_TASK TO COMPLETE_
Your task is to print, exactly and only, the lines from the start of the entries below through the line with "centre = Vector((x0". Include both ends, but skip the pictures.

(Rendered images with source text)
[Start of Attachment]
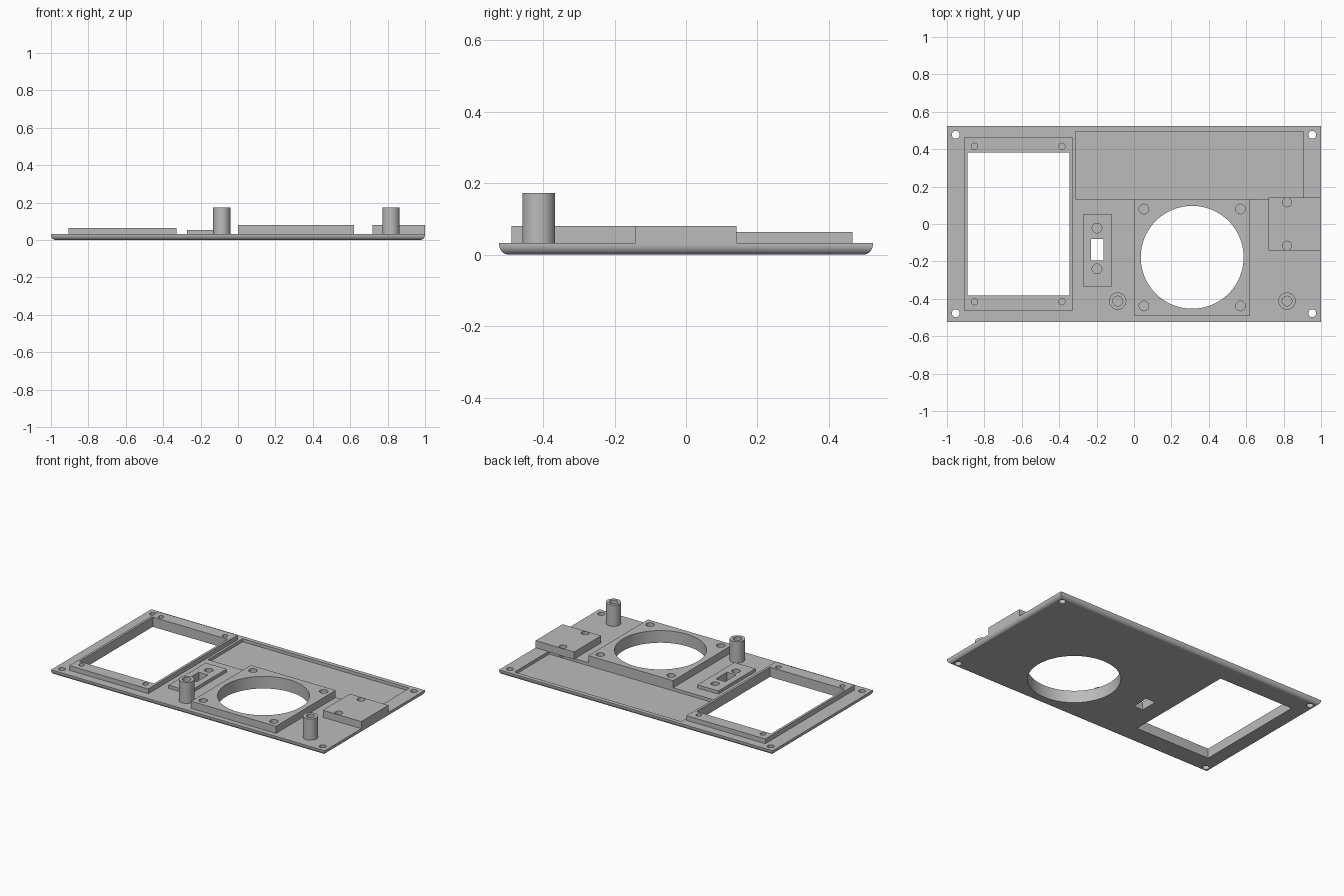
import bpy, bmesh, math
from mathutils import Matrix, Vector

old = bpy.data.objects.get("Cube")
if old:
    bpy.data.objects.remove(old, do_unlink=True)

grey = bpy.data.materials.new("panel grey")
grey.use_nodes = True
colour = (0.5, 0.5, 0.5, 1)
grey.diffuse_color = colour
grey.node_tree.nodes["Principled BSDF"].inputs["Base Color"].default_value = colour

TOP = 0.033     # upper surface of the base plate
SUNK = 0.03     # raised parts start just inside the plate
HALF_Y = 0.523


def box(bm, x0, x1, y0, y1, z0, z1):
    centre = Vector((x0 + x1, y0 + y1, z0 + z1)) / 2
    size = Matrix.Diagonal((x1 - x0, y1 - y0, z1 - z0, 1))
    bmesh.ops.create_cube(bm, size=1, matrix=Matrix.Translation(centre) @ size)


def cylinder(bm, x, y, r, z0, z1, sides=32):
    bmesh.ops.create_cone(bm, cap_ends=True, segments=sides, radius1=r, radius2=r,
                          depth=z1 - z0, matrix=Matrix.Translation((x, y, (z0 + z1) / 2)))


def make(name, bm):
    mesh = bpy.data.meshes.new(name)
    bm.to_mesh(mesh)
    bm.free()
    mesh.materials.append(grey)
    obj = bpy.data.objects.new(name, mesh)
    bpy.context.collection.objects.link(obj)
    return obj


def raised_box(name, *size):
    bm = bmesh.new()
    box(bm, *size)
    return make(name, bm)


def cut(obj, cutter):
    mod = obj.modifiers.new("cut", 'BOOLEAN')
    mod.operation = 'DIFFERENCE'
    mod.solver = 'EXACT'
    mod.object = cutter
    bpy.context.view_layer.update()
    graph = bpy.context.evaluated_depsgraph_get()
    mesh = bpy.data.meshes.new_from_object(obj.evaluated_get(graph))
    obj.modifiers.clear()
    obj.data = mesh


# Base plate with rounded lower edges
bm = bmesh.new()
box(bm, -1, 1, -HALF_Y, HALF_Y, 0, TOP)
lower = [e for e in bm.edges if all(v.co.z < 0.001 for v in e.verts)]
bmesh.ops.bevel(bm, geom=lower, offset=0.028, segments=8, profile=0.5, affect='EDGES')
base_plate = make("base_plate", bm)

# Raised parts
parts = [
    base_plate,
    raised_box("display_frame", -0.906, -0.329, -0.466, 0.466, SUNK, 0.064),
    raised_box("speaker_mount", 0, 0.62, -0.489, 0.134, SUNK, 0.08),
    raised_box("switch_mount", -0.273, -0.12, -0.334, 0.053, SUNK, 0.054),
    raised_box("connector_block", 0.718, 1, -0.141, 0.141, SUNK, 0.08),
]
POST_Y = -0.412
for name, x in (("right_post", -0.087), ("left_post", 0.818)):
    bm = bmesh.new()
    cylinder(bm, x, POST_Y, 0.046, SUNK, 0.173, 48)
    parts.append(make(name, bm))

# Shallow pocket along the back of the plate
pocket = raised_box("pocket_cutter", -0.313, 0.906, 0.134, 0.495, 0.013, 0.2)
cut(base_plate, pocket)

# Openings through the panel
bm = bmesh.new()
box(bm, -0.891, -0.345, -0.383, 0.383, -0.1, 0.3)
box(bm, -0.23, -0.163, -0.195, -0.08, -0.1, 0.3)
cylinder(bm, 0.311, -0.178, 0.275, -0.1, 0.3, 96)
for x in (-0.953, 0.953):
    for y in (-0.477, 0.477):
        cylinder(bm, x, y, 0.021, -0.1, 0.3)

# Blind screw holes
BLIND = 0.02
for x in (-0.853, -0.385):
    for y in (-0.415, 0.415):
        cylinder(bm, x, y, 0.017, BLIND, 0.3)
for x in (0.053, 0.569):
    for y in (-0.438, 0.08):
        cylinder(bm, x, y, 0.026, BLIND, 0.3)
for y in (-0.24, -0.022):
    cylinder(bm, -0.198, y, 0.026, BLIND, 0.3)
for y in (-0.116, 0.116):
    cylinder(bm, 0.818, y, 0.024, BLIND, 0.3)
for x in (-0.087, 0.818):
    cylinder(bm, x, POST_Y, 0.026, BLIND, 0.3)
holes = make("hole_cutter", bm)

for part in parts:
    cut(part, holes)
for helper in (pocket, holes):
    bpy.data.objects.remove(helper, do_unlink=True)

# Smooth round walls, keep level faces flat
bpy.ops.object.select_all(action='DESELECT')
for part in parts:
    part.select_set(True)
bpy.context.view_layer.objects.active = base_plate
bpy.ops.object.shade_smooth_by_angle(angle=math.radians(30))
for part in parts:
    for face in part.data.polygons:
        if abs(face.normal.z) > 0.999:
            face.use_smooth = False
[End of Attachment]
_EXERCISE ANSWER_
import bpy, bmesh, math
from mathutils import Matrix, Vector

old = bpy.data.objects.get("Cube")
if old:
    bpy.data.objects.remove(old, do_unlink=True)

grey = bpy.data.materials.new("panel grey")
grey.use_nodes = True
colour = (0.5, 0.5, 0.5, 1)
grey.diffuse_color = colour
grey.node_tree.nodes["Principled BSDF"].inputs["Base Color"].default_value = colour

TOP = 0.033     # upper surface of the base plate
SUNK = 0.03     # raised parts start just inside the plate
HALF_Y = 0.523


def box(bm, x0, x1, y0, y1, z0, z1):
    centre = Vector((x0 + x1, y0 + y1, z0 + z1)) / 2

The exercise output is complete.